Junior point guard and three-time Big Ten player of the week honoree Evan Turner exited the game at the 13:27 mark of the first half after suffering a back injury. He did not return, but it did not prevent the Buckeyes (7-1) from securing a 111-60 victory against the visiting Eagles (5-3).
Turner, the team's leading scorer and rebounder, was transported to OSU Medical Center, where X-rays on his lower back were negative. He was set to be released later in the afternoon after undergoing a precautionary CT scan, head coach Thad Matta said.
"At this point I'm pretty optimistic that he's going to be OK," the coach said. "I haven't seen the fall yet, but obviously (I'm) thinking about him and hoping everything is going to be OK."
The crowd of 12,135 at Value City Arena went sickeningly silent immediately after Turner's back made contact with the floor. After grabbing a defensive rebound, the junior pushed the ball up the court and looked to go coast-to-coast, but he was fouled as he attempted a two-handed dunk.
Failing to grab control of the rim, his hands slipped off and Turner fell hard flat on his back underneath the basket. He writhed in pain for a few minutes as the crowd stood and stared before he was eventually helped to his feet by the team's medical staff.
With trainer Vince O'Brien primarily assisting him, Turner gingerly made his way toward the team's locker room while walking awkwardly. He was replaced in the lineup by senior P.J. Hill, and senior center Kyle Madsen hit one of two free throws in his place.

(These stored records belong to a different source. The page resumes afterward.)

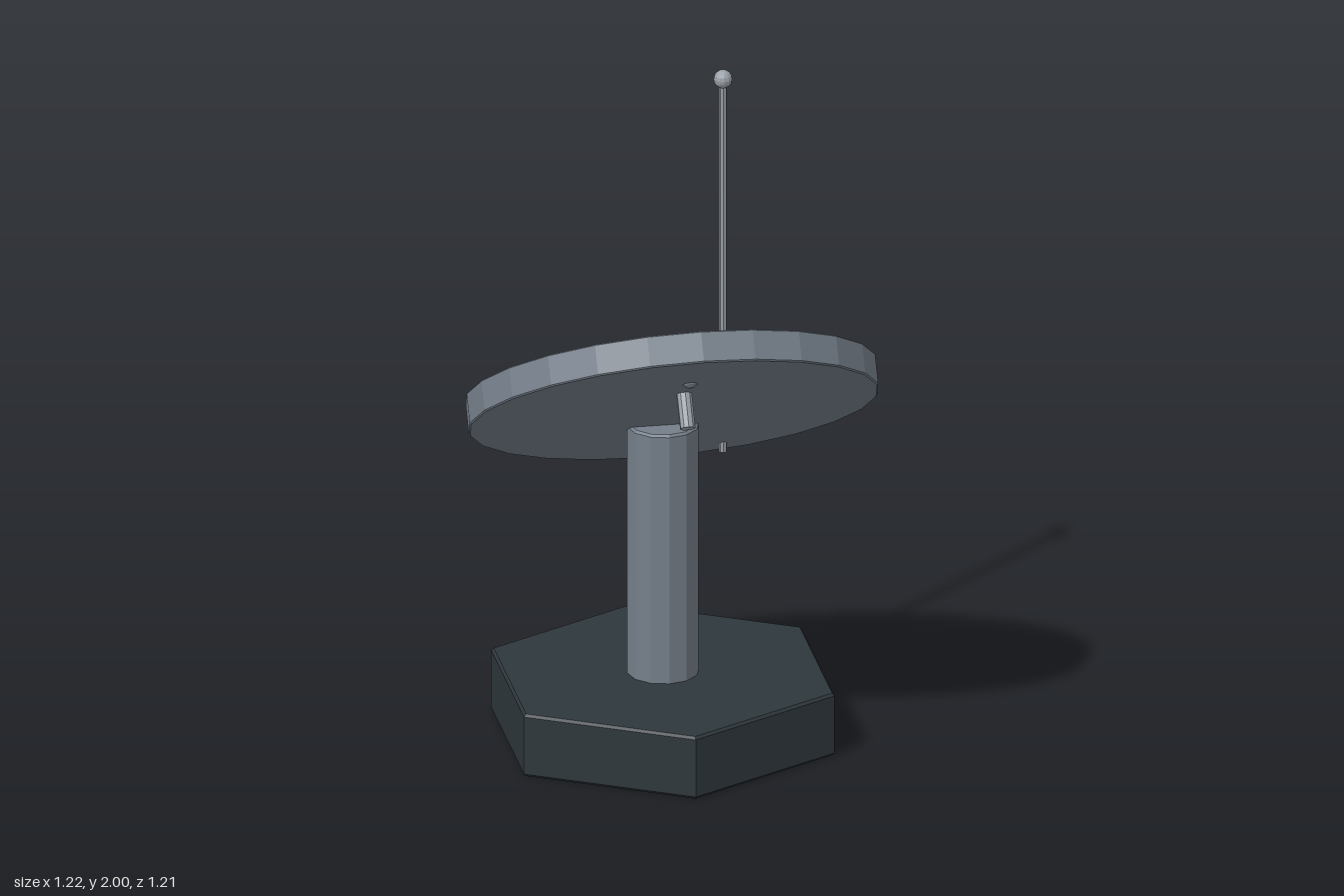
import * as THREE from 'three';

const material = (name, color) => {
  const m = new THREE.MeshStandardMaterial({ color });
  m.name = name;
  return m;
};

// Makes every facet flat.
function faceted(geometry) {
  const g = geometry.index ? geometry.toNonIndexed() : geometry;
  g.computeVertexNormals();
  return g;
}

// Upright prism from y0 to y1 with a small chamfer on both rims.
function prism(radius, y0, y1, sides, bevel) {
  const profile = [
    [0, y0], [radius - bevel, y0], [radius, y0 + bevel],
    [radius, y1 - bevel], [radius - bevel, y1], [0, y1],
  ].map(([x, y]) => new THREE.Vector2(x, y));
  return faceted(new THREE.LatheGeometry(profile, sides));
}

export function createModel() {
  const model = new THREE.Group();
  model.name = 'dishAntenna';

  const darkBase = material('dark slate', 0x2e373c);
  const greyMetal = material('blue grey metal', 0x757f8a);
  const lightMetal = material('light metal', 0x9aa0a8);

  const add = (parent, name, geometry, mat, x = 0, y = 0, z = 0) => {
    const mesh = new THREE.Mesh(geometry, mat);
    mesh.name = name;
    mesh.position.set(x, y, z);
    parent.add(mesh);
    return mesh;
  };

  // Hexagonal foot and column
  add(model, 'base', prism(0.537, 0, 0.197, 6, 0.008), darkBase, 0, 0, -0.07);
  add(model, 'post', prism(0.107, 0.19, 0.985, 12, 0.007), greyMetal, 0, 0, -0.07);

  // Tilted dish with its feed rod along the dish normal
  const dish = new THREE.Group();
  dish.name = 'dishAssembly';
  dish.position.set(0, 1.132, 0.078);
  dish.rotation.x = THREE.MathUtils.degToRad(-35);
  model.add(dish);
  add(dish, 'dish', prism(0.61, -0.048, 0.048, 24, 0.004), greyMetal);
  add(dish, 'feedRod', faceted(new THREE.CylinderGeometry(0.023, 0.023, 0.27, 10)),
    lightMetal, 0, -0.018, 0.208);
  add(dish, 'feedNub', faceted(new THREE.SphereGeometry(0.028, 10, 8)),
    greyMetal, 0, -0.032, 0.331);

  // Whip aerial with a ball tip
  add(model, 'aerialRod', faceted(new THREE.CylinderGeometry(0.012, 0.012, 1.18, 8)),
    lightMetal, 0.22, 1.38, -0.29);
  add(model, 'aerialTip', faceted(new THREE.SphereGeometry(0.028, 12, 8)),
    lightMetal, 0.22, 1.972, -0.29);

  return model;
}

Turner walked out of the arena under his own power and was accompanied by his family.
"He let go of the rim too fast," Hill said. "When he grabbed the rim, he was swinging and he let go and his legs kept swinging and his momentum carried him.
"I hate to see him get hurt but also I know that he would want me to go out there and take full advantage of the opportunity, just pick up where he left off so that's what I did."
On the court, Turner's absence was hardly noticed. After holding a 16-5 lead following Madsen's free throw, the Buckeyes went into the half with a 62-25 lead thanks in part to 13 first-half points from Hill. He put an exclamation point on the half when he drove the basket and drew a hard foul with 5.1 seconds remaining and converted the free throw to set the score at the break.
He would finish with a career-high 18 points. He was one of five Buckeyes to score in double figures, led by junior guard Jon Diebler's 21 points aided by 6-of-8 shooting from beyond the three-point arc.
Simmons, who was moved from point guard following last season and will prepare to switch back should Turner be limited going forward, finished with 17 points. He has now scored in double figures in four consecutive games, the best such streak in his career. In addition, guard William Buford and forward David Lighty each had 16 points.
In addition, Buford contributed 10 assists to double his previous career high.
"Honestly, if you go back and look William has been passing the ball very well the past few games," head coach Thad Matta said. "He's been sharper, he's been crisper. We've asked him to be more of a complete player and today was evident that he's making strides in that regard."
The Buckeyes eclipsed the 100-point mark for the third time this second and second time in three games when senior guard Jeremie Simmons hit a three-pointer from the left corner, making it 102-51 at the 5:06 mark.
The Eagles never led in this one. The Buckeyes scored the first five points of the game, and opened on a 12-2 run. It was a 20-9 OSU lead with 11:31 remaining in the first half before the Buckeyes went on a 12-2 run to push the score to 32-11 with 8:18 remaining, and from there it was only a matter of how high the lead would climb.
In three games against ranked opponents this season, Hill had averaged 7.3 minutes of action – a total that included not playing at all in the team's 77-64 victory against then-No. 21 Florida State three days prior.
The 111 points marked a season high for the Buckeyes.
"We had no answers," EMU head coach Charles Ramsey said. "It was a humbling experience."